**Task brief**
All of the entries need to be set down exactly as they read.

**Extracted data**
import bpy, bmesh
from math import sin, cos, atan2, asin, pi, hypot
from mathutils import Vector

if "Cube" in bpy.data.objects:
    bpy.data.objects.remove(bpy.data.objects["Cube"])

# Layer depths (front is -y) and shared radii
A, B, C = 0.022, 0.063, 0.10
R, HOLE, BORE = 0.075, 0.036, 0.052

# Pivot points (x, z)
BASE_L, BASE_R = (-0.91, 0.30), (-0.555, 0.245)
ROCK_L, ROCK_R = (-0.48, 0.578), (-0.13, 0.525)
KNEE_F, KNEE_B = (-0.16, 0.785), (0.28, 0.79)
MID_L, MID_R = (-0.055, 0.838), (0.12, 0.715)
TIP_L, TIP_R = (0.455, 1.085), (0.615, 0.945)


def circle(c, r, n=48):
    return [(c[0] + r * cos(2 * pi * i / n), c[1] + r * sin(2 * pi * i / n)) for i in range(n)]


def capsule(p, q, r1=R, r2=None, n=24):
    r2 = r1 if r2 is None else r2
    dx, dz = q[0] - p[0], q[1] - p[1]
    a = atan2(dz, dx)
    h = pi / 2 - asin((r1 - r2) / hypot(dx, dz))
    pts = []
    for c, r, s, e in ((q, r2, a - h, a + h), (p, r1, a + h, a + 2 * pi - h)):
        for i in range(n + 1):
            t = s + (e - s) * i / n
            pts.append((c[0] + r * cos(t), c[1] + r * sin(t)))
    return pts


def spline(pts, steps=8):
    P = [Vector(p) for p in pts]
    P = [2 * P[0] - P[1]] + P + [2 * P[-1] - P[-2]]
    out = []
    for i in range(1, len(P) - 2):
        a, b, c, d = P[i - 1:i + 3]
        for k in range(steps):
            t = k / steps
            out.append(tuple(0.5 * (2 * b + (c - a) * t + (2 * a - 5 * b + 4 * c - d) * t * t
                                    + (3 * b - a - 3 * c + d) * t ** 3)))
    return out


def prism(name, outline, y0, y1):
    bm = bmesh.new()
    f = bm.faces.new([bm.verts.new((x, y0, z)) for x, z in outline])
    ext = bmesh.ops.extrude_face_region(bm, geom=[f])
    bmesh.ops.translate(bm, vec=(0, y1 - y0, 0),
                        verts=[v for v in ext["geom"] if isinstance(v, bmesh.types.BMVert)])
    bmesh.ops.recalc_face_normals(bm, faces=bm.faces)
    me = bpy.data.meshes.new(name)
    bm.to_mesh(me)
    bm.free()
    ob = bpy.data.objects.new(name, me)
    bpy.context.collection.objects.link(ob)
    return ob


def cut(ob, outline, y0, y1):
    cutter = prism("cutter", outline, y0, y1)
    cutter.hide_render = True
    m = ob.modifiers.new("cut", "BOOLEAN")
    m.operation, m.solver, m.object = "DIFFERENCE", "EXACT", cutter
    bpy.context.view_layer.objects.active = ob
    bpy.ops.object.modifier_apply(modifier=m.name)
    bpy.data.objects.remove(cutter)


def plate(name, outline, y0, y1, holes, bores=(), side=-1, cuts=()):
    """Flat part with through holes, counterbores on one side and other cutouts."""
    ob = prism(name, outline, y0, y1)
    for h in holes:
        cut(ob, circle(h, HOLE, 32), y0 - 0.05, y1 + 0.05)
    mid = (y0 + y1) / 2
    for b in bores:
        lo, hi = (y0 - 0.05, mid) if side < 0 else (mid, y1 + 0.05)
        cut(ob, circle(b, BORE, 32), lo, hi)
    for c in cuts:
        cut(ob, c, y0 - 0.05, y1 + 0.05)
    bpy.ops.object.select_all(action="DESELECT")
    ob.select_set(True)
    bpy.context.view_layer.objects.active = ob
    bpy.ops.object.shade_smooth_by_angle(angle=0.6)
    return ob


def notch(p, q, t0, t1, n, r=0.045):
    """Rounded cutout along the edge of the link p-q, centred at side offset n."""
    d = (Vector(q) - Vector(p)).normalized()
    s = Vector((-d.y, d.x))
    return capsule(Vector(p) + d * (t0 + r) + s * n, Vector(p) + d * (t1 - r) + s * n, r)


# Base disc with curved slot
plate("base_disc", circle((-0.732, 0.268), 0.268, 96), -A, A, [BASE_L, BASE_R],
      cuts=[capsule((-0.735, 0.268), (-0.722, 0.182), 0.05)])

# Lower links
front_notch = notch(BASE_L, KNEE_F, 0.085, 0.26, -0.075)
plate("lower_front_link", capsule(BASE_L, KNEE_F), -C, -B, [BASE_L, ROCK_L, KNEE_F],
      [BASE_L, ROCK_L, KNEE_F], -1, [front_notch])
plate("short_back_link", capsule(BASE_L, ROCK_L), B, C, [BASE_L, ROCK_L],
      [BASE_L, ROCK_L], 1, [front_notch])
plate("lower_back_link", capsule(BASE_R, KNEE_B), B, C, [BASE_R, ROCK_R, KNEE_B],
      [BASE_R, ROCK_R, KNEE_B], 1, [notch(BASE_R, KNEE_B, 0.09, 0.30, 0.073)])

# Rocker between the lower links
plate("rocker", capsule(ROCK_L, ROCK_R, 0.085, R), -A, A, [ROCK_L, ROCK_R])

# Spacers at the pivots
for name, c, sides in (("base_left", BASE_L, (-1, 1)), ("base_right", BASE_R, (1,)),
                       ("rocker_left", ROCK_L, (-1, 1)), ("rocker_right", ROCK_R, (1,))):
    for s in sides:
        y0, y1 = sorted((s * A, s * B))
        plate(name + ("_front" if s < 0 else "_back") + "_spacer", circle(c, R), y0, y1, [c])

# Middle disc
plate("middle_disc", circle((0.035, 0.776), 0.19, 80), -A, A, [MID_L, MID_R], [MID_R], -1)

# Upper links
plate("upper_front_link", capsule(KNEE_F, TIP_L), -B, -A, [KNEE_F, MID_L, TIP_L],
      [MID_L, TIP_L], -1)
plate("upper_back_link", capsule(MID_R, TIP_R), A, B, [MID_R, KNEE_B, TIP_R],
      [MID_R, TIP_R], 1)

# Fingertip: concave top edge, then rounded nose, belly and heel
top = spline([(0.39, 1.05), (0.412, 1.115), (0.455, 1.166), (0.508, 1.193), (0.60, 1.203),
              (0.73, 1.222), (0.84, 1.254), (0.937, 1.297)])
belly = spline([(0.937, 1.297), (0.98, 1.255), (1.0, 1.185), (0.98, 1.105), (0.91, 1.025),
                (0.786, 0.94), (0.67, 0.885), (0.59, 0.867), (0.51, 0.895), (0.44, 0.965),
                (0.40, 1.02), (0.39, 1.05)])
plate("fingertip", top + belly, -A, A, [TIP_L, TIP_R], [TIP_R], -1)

**Exercise answer**
import bpy, bmesh
from math import sin, cos, atan2, asin, pi, hypot
from mathutils import Vector

if "Cube" in bpy.data.objects:
    bpy.data.objects.remove(bpy.data.objects["Cube"])

# Layer depths (front is -y) and shared radii
A, B, C = 0.022, 0.063, 0.10
R, HOLE, BORE = 0.075, 0.036, 0.052

# Pivot points (x, z)
BASE_L, BASE_R = (-0.91, 0.30), (-0.555, 0.245)
ROCK_L, ROCK_R = (-0.48, 0.578), (-0.13, 0.525)
KNEE_F, KNEE_B = (-0.16, 0.785), (0.28, 0.79)
MID_L, MID_R = (-0.055, 0.838), (0.12, 0.715)
TIP_L, TIP_R = (0.455, 1.085), (0.615, 0.945)


def circle(c, r, n=48):
    return [(c[0] + r * cos(2 * pi * i / n), c[1] + r * sin(2 * pi * i / n)) for i in range(n)]


def capsule(p, q, r1=R, r2=None, n=24):
    r2 = r1 if r2 is None else r2
    dx, dz = q[0] - p[0], q[1] - p[1]
    a = atan2(dz, dx)
    h = pi / 2 - asin((r1 - r2) / hypot(dx, dz))
    pts = []
    for c, r, s, e in ((q, r2, a - h, a + h), (p, r1, a + h, a + 2 * pi - h)):
        for i in range(n + 1):
            t = s + (e - s) * i / n
            pts.append((c[0] + r * cos(t), c[1] + r * sin(t)))
    return pts


def spline(pts, steps=8):
    P = [Vector(p) for p in pts]
    P = [2 * P[0] - P[1]] + P + [2 * P[-1] - P[-2]]
    out = []
    for i in range(1, len(P) - 2):
        a, b, c, d = P[i - 1:i + 3]
        for k in range(steps):
            t = k / steps
            out.append(tuple(0.5 * (2 * b + (c - a) * t + (2 * a - 5 * b + 4 * c - d) * t * t
                                    + (3 * b - a - 3 * c + d) * t ** 3)))
    return out


def prism(name, outline, y0, y1):
    bm = bmesh.new()
    f = bm.faces.new([bm.verts.new((x, y0, z)) for x, z in outline])
    ext = bmesh.ops.extrude_face_region(bm, geom=[f])
    bmesh.ops.translate(bm, vec=(0, y1 - y0, 0),
                        verts=[v for v in ext["geom"] if isinstance(v, bmesh.types.BMVert)])
    bmesh.ops.recalc_face_normals(bm, faces=bm.faces)
    me = bpy.data.meshes.new(name)
    bm.to_mesh(me)
    bm.free()
    ob = bpy.data.objects.new(name, me)
    bpy.context.collection.objects.link(ob)
    return ob


def cut(ob, outline, y0, y1):
    cutter = prism("cutter", outline, y0, y1)
    cutter.hide_render = True
    m = ob.modifiers.new("cut", "BOOLEAN")
    m.operation, m.solver, m.object = "DIFFERENCE", "EXACT", cutter
    bpy.context.view_layer.objects.active = ob
    bpy.ops.object.modifier_apply(modifier=m.name)
    bpy.data.objects.remove(cutter)


def plate(name, outline, y0, y1, holes, bores=(), side=-1, cuts=()):
    """Flat part with through holes, counterbores on one side and other cutouts."""
    ob = prism(name, outline, y0, y1)
    for h in holes:
        cut(ob, circle(h, HOLE, 32), y0 - 0.05, y1 + 0.05)
    mid = (y0 + y1) / 2
    for b in bores:
        lo, hi = (y0 - 0.05, mid) if side < 0 else (mid, y1 + 0.05)
        cut(ob, circle(b, BORE, 32), lo, hi)
    for c in cuts:
        cut(ob, c, y0 - 0.05, y1 + 0.05)
    bpy.ops.object.select_all(action="DESELECT")
    ob.select_set(True)
    bpy.context.view_layer.objects.active = ob
    bpy.ops.object.shade_smooth_by_angle(angle=0.6)
    return ob


def notch(p, q, t0, t1, n, r=0.045):
    """Rounded cutout along the edge of the link p-q, centred at side offset n."""
    d = (Vector(q) - Vector(p)).normalized()
    s = Vector((-d.y, d.x))
    return capsule(Vector(p) + d * (t0 + r) + s * n, Vector(p) + d * (t1 - r) + s * n, r)


# Base disc with curved slot
plate("base_disc", circle((-0.732, 0.268), 0.268, 96), -A, A, [BASE_L, BASE_R],
      cuts=[capsule((-0.735, 0.268), (-0.722, 0.182), 0.05)])

# Lower links
front_notch = notch(BASE_L, KNEE_F, 0.085, 0.26, -0.075)
plate("lower_front_link", capsule(BASE_L, KNEE_F), -C, -B, [BASE_L, ROCK_L, KNEE_F],
      [BASE_L, ROCK_L, KNEE_F], -1, [front_notch])
plate("short_back_link", capsule(BASE_L, ROCK_L), B, C, [BASE_L, ROCK_L],
      [BASE_L, ROCK_L], 1, [front_notch])
plate("lower_back_link", capsule(BASE_R, KNEE_B), B, C, [BASE_R, ROCK_R, KNEE_B],
      [BASE_R, ROCK_R, KNEE_B], 1, [notch(BASE_R, KNEE_B, 0.09, 0.30, 0.073)])

# Rocker between the lower links
plate("rocker", capsule(ROCK_L, ROCK_R, 0.085, R), -A, A, [ROCK_L, ROCK_R])

# Spacers at the pivots
for name, c, sides in (("base_left", BASE_L, (-1, 1)), ("base_right", BASE_R, (1,)),
                       ("rocker_left", ROCK_L, (-1, 1)), ("rocker_right", ROCK_R, (1,))):
    for s in sides:
        y0, y1 = sorted((s * A, s * B))
        plate(name + ("_front" if s < 0 else "_back") + "_spacer", circle(c, R), y0, y1, [c])

# Middle disc
plate("middle_disc", circle((0.035, 0.776), 0.19, 80), -A, A, [MID_L, MID_R], [MID_R], -1)

# Upper links
plate("upper_front_link", capsule(KNEE_F, TIP_L), -B, -A, [KNEE_F, MID_L, TIP_L],
      [MID_L, TIP_L], -1)
plate("upper_back_link", capsule(MID_R, TIP_R), A, B, [MID_R, KNEE_B, TIP_R],
      [MID_R, TIP_R], 1)

# Fingertip: concave top edge, then rounded nose, belly and heel
top = spline([(0.39, 1.05), (0.412, 1.115), (0.455, 1.166), (0.508, 1.193), (0.60, 1.203),
              (0.73, 1.222), (0.84, 1.254), (0.937, 1.297)])
belly = spline([(0.937, 1.297), (0.98, 1.255), (1.0, 1.185), (0.98, 1.105), (0.91, 1.025),
                (0.786, 0.94), (0.67, 0.885), (0.59, 0.867), (0.51, 0.895), (0.44, 0.965),
                (0.40, 1.02), (0.39, 1.05)])
plate("fingertip", top + belly, -A, A, [TIP_L, TIP_R], [TIP_R], -1)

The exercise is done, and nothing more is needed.